Sudan will be the most affected by the Grand Ethiopian Renaissance Dam (GERD), if the concerned parties could not reach a legally binding agreement on this issue, according to Mohamed Sharif Abdullah, Under-Secretary of the Sudanese Foreign Ministry.
It came during a Wednesday meeting between the Sudanese Ministries of Foreign Affairs, Water Resources, and Information, with ambassadors from Europe and America to discuss latest developments of GERD talks.
During the meeting, Abdullah stressed on the importance of continuing negotiations being the only way to resolve differences.
He also said that Sudan will continue to explain to other parties the possible dangers that its citizens and strategic facilities based on the Blue Nile, on top of which is the Roseires Dam, will be exposed to because of the GERD.
Abdullah affirmed Sudan’s commitment and respect to the mediation of the African Union (AU), and his hope for these efforts to lead to a comprehensive solution that guarantees the conclusion of a legally binding agreement.

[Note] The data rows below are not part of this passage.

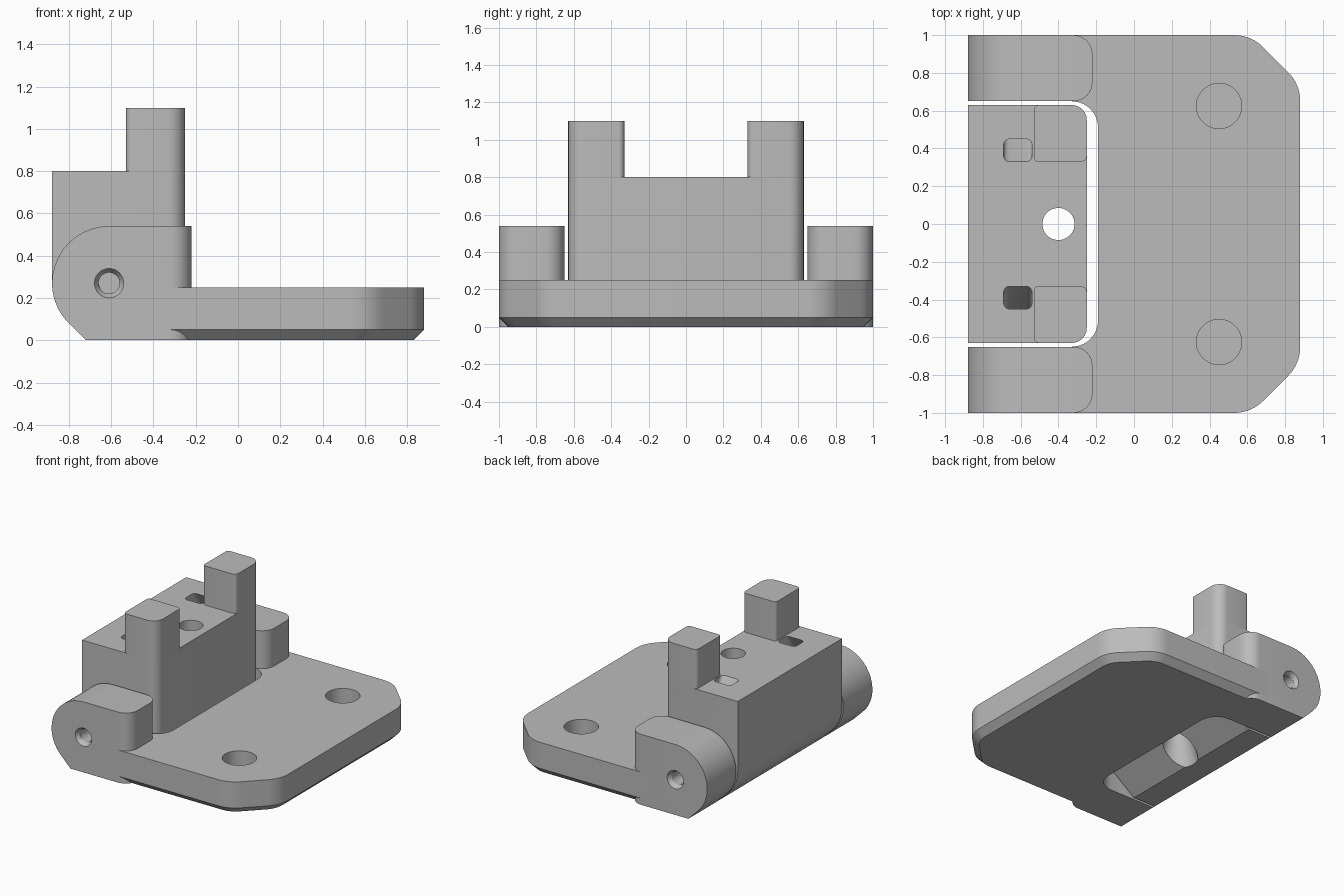
import bpy, bmesh, math
from mathutils import Vector, Matrix

cube = bpy.data.objects.get("Cube")
if cube:
    bpy.data.objects.remove(cube)

grey = bpy.data.materials.new("light grey")
grey.use_nodes = True
tone = (0.5, 0.5, 0.5, 1)
grey.diffuse_color = tone
grey.node_tree.nodes["Principled BSDF"].inputs["Base Color"].default_value = tone


def rounded(points, steps=10):
    """Outline whose third value, if given, is the tangent length of a corner arc."""
    out = []
    for i, p in enumerate(points):
        corner = Vector((p[0], p[1], 0))
        if len(p) < 3:
            out.append(corner)
            continue
        before, after = points[i - 1], points[(i + 1) % len(points)]
        a = (Vector((before[0], before[1], 0)) - corner).normalized()
        b = (Vector((after[0], after[1], 0)) - corner).normalized()
        half = a.angle(b) / 2
        centre = corner + (a + b).normalized() * p[2] / math.cos(half)
        radius = p[2] * math.tan(half)
        start = (corner + a * p[2] - centre).normalized()
        end = (corner + b * p[2] - centre).normalized()
        out += [centre + start.slerp(end, k / steps).normalized() * radius
                for k in range(steps + 1)]
    return out


def prism(outline, low, high, along_y=False):
    """Extrude an outline in z, or an x-z profile in y."""
    bm = bmesh.new()
    rings = []
    for level in (low, high):
        rings.append([bm.verts.new((p.x, level, p.y) if along_y else (p.x, p.y, level))
                      for p in outline])
    bm.faces.new(rings[0])
    bm.faces.new(rings[1])
    n = len(outline)
    for i in range(n):
        j = (i + 1) % n
        bm.faces.new((rings[0][i], rings[0][j], rings[1][j], rings[1][i]))
    bmesh.ops.recalc_face_normals(bm, faces=bm.faces)
    return bm


def bevel(bm, test, size, steps=1):
    edges = [e for e in bm.edges if test(*[v.co for v in e.verts])]
    bmesh.ops.bevel(bm, geom=edges, offset=size, segments=steps, profile=0.5,
                    affect='EDGES', clamp_overlap=True)


def finish(bm, name):
    mesh = bpy.data.meshes.new(name)
    bm.to_mesh(mesh)
    bm.free()
    obj = bpy.data.objects.new(name, mesh)
    bpy.context.collection.objects.link(obj)
    mesh.materials.append(grey)
    return obj


def select(obj):
    bpy.ops.object.select_all(action='DESELECT')
    obj.select_set(True)
    bpy.context.view_layer.objects.active = obj


def cut(obj, cutter_bm):
    cutter = finish(cutter_bm, "cutter")
    cutter.hide_render = True
    mod = obj.modifiers.new("cut", 'BOOLEAN')
    mod.operation, mod.solver, mod.object = 'DIFFERENCE', 'EXACT', cutter
    select(obj)
    bpy.ops.object.modifier_apply(modifier=mod.name)
    bpy.data.objects.remove(cutter)


def cone(r_low, r_high, low, high, x, y, z=0, turn=0):
    """Round cutter; turn tips its axis about x."""
    bm = bmesh.new()
    bmesh.ops.create_cone(bm, cap_ends=True, segments=40, radius1=r_low, radius2=r_high,
                          depth=high - low,
                          matrix=Matrix.Translation((x, y, z)) @ Matrix.Rotation(turn, 4, 'X')
                          @ Matrix.Translation((0, 0, (low + high) / 2)))
    return bm


def smooth(obj):
    select(obj)
    bpy.ops.object.shade_smooth_by_angle(angle=math.radians(25))


near = lambda a, b: abs(a - b) < 0.001

# Base plate with a round-cornered hinge notch and chamfered lower rim
plate_shape = rounded([(-0.4, -0.65), (-0.4, -1), (0.62, -1, 0.09), (0.88, -0.74, 0.09),
                       (0.88, 0.74, 0.09), (0.62, 1, 0.09), (-0.4, 1), (-0.4, 0.65),
                       (-0.19, 0.65, 0.14), (-0.19, -0.65, 0.14)])
bm = prism(plate_shape, 0, 0.25)
outer = lambda v: near(abs(v.y), 1) or v.x > 0.3
bevel(bm, lambda a, b: near(a.z, 0) and near(b.z, 0) and outer(a) and outer(b), 0.05)
plate = finish(bm, "base_plate")
for side in (-1, 1):
    cut(plate, cone(0.12, 0.12, 0.05, 0.4, 0.45, side * 0.625))
smooth(plate)

# Hinge ears with chamfered rims and pin sockets
ear_shape = rounded([(-0.22, 0), (-0.22, 0.54), (-0.88, 0.54, 0.27),
                     (-0.88, 0.16, 0.11), (-0.72, 0)])
for side, name in ((-1, "right_ear"), (1, "left_ear")):
    bm = prism(ear_shape, min(side * 0.65, side), max(side * 0.65, side), True)
    bevel(bm, lambda a, b: near(a.x, -0.22) and near(b.x, -0.22) and near(a.y, b.y), 0.1, 8)
    ear = finish(bm, name)
    mod = ear.modifiers.new("chamfer", 'BEVEL')
    mod.width, mod.segments = 0.05, 1
    mod.limit_method, mod.angle_limit = 'ANGLE', math.radians(50)
    select(ear)
    bpy.ops.object.modifier_apply(modifier=mod.name)
    turn = -side * math.pi / 2
    cut(ear, cone(0.05, 0.05, -0.2, 0.1, -0.61, side, 0.27, turn))
    cut(ear, cone(0.05, 0.07, -0.03, 0.001, -0.61, side, 0.27, turn))
    smooth(ear)

# Swinging block between the ears
block_shape = rounded([(-0.25, 0.8), (-0.88, 0.8), (-0.88, 0.16, 0.11),
                       (-0.72, 0), (-0.53, 0), (-0.25, 0.2)])
bm = prism(block_shape, -0.63, 0.63, True)
bevel(bm, lambda a, b: near(a.x, -0.25) and near(b.x, -0.25) and near(a.y, b.y), 0.08, 6)
block = finish(bm, "hinge_block")
cut(block, cone(0.085, 0.085, -0.1, 1, -0.4, 0))
cut(block, cone(0.15, 0.085, -0.01, 0.22, -0.4, 0))

# Slanted tie pockets in the block top
for side in (-1, 1):
    pocket = prism(rounded([(-0.69, side * 0.33, 0.03), (-0.54, side * 0.33, 0.03),
                            (-0.54, side * 0.45, 0.03), (-0.69, side * 0.45, 0.03)], 4),
                   0.6, 0.82)
    for v in pocket.verts:
        v.co.y += side * 0.6 * (0.8 - v.co.z)
    cut(block, pocket)
smooth(block)

# Two upright prongs on the block
for side, name in ((-1, "right_prong"), (1, "left_prong")):
    shape = rounded([(-0.53, side * 0.33, 0.02), (-0.25, side * 0.33, 0.03),
                     (-0.25, side * 0.63, 0.08), (-0.53, side * 0.63, 0.03)], 6)
    smooth(finish(prism(shape, 0.8, 1.1), name))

He also affirmed the need to grant AU experts a bigger role in ending the GERD dispute, on the basis of the “African solutions to African problems” principle.
In November, Sudan has decided not to participate in a ministerial meeting that was scheduled to discuss guidelines for further negotiations, saying that the way previous talks were held proved to be “unproductive.”
Moreover, Sudan’s Water Resources and Irrigation Minister, Yasser Abbas, stressed, last week, that his country would not benefit from the GERD without reaching a legally binding agreement, a demand repeatedly dodged by South Africa, the current chair of AU, over the last several years.